WHAT THE EXERCISE ASKS | Copy each line below containing "from".

RECORDS TO USE |
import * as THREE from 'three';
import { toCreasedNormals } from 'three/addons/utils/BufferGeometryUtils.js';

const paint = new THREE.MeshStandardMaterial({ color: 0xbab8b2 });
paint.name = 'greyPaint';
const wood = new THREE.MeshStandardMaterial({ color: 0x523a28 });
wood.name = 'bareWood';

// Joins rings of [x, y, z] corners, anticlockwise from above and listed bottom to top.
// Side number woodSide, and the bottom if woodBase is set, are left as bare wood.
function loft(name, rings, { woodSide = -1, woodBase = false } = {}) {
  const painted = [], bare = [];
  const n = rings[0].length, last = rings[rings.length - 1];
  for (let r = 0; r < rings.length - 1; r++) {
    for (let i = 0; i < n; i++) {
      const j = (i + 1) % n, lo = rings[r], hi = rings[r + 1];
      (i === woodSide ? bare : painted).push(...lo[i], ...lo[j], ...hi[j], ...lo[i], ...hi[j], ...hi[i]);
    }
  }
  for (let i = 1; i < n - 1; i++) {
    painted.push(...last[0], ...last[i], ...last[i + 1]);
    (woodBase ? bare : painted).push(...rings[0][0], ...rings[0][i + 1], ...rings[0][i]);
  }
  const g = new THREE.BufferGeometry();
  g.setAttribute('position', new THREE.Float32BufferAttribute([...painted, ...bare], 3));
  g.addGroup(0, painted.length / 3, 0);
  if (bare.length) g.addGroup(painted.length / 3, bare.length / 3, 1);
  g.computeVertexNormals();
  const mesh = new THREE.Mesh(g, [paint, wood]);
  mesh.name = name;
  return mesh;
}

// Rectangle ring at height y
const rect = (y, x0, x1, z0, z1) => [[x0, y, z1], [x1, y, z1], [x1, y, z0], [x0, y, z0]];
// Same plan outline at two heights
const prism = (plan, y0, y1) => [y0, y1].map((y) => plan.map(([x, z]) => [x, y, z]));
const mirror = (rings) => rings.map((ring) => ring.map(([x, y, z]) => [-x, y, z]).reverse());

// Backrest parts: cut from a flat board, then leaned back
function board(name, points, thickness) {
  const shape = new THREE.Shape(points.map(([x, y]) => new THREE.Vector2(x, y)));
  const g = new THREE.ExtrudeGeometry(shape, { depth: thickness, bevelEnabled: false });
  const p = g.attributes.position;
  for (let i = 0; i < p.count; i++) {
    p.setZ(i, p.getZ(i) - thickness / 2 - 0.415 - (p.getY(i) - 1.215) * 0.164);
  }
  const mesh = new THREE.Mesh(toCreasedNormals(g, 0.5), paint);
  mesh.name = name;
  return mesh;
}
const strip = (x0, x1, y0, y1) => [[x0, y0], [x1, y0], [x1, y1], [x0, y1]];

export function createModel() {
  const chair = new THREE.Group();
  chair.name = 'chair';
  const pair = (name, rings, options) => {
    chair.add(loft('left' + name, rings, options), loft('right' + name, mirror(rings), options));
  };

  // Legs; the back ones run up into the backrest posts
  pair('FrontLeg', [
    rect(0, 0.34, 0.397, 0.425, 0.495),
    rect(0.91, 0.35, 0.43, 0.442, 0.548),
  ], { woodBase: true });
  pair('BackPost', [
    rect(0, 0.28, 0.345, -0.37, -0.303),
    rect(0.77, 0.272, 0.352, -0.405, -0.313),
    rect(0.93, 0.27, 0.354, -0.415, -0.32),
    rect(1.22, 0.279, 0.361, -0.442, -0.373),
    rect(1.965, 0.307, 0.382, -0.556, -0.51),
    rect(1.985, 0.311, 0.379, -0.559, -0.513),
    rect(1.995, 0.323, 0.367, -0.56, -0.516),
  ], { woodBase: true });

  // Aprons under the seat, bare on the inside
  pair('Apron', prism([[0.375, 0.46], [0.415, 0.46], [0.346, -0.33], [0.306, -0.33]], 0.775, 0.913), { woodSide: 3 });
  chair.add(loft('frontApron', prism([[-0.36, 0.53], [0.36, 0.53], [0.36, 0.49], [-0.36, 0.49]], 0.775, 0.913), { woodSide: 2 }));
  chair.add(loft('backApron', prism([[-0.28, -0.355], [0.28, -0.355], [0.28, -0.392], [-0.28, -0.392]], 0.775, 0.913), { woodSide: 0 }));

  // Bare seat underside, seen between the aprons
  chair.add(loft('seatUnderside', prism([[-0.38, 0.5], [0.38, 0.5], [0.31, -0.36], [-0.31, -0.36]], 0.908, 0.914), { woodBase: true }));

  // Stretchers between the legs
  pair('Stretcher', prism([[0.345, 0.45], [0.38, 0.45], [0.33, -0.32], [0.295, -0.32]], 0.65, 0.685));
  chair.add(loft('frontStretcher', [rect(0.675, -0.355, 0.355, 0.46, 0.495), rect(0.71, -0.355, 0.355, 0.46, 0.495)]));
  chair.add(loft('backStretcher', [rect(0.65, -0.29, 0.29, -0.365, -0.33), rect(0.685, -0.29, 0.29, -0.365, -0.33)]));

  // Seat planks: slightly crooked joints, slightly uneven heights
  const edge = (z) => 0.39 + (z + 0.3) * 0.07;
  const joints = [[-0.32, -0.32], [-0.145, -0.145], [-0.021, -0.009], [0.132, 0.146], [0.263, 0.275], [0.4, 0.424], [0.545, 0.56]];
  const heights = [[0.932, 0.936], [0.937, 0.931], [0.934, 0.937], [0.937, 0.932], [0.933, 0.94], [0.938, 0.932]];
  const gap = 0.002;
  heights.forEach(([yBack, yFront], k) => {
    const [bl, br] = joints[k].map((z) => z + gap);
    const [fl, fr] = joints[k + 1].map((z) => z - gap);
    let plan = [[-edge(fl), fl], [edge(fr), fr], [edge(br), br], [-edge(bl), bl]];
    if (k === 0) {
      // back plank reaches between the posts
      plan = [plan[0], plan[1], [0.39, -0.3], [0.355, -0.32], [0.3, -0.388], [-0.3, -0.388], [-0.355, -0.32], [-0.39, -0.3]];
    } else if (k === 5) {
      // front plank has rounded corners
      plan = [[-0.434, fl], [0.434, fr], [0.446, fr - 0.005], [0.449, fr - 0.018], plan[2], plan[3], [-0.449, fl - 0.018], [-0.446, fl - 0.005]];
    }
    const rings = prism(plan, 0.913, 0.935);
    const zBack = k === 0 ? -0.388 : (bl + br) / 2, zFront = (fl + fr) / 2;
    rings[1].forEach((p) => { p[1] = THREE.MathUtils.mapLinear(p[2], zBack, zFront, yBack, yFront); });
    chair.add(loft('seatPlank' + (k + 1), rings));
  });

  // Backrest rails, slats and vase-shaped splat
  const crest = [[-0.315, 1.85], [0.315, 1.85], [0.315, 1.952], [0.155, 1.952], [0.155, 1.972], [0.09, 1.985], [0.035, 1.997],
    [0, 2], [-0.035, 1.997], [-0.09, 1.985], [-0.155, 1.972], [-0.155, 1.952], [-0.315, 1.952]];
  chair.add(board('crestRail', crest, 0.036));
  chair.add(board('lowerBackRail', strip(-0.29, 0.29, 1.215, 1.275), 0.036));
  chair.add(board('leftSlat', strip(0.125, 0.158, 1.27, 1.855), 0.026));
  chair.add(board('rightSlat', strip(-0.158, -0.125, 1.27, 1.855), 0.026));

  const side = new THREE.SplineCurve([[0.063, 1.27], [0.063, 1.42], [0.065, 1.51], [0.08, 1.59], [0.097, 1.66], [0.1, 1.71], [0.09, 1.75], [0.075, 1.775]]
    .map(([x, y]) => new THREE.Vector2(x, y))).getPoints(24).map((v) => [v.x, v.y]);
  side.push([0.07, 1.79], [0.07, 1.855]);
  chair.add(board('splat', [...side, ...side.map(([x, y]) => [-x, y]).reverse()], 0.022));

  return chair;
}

SOLUTION |
import * as THREE from 'three';
import { toCreasedNormals } from 'three/addons/utils/BufferGeometryUtils.js';
// Joins rings of [x, y, z] corners, anticlockwise from above and listed bottom to top.
// Backrest parts: cut from a flat board, then leaned back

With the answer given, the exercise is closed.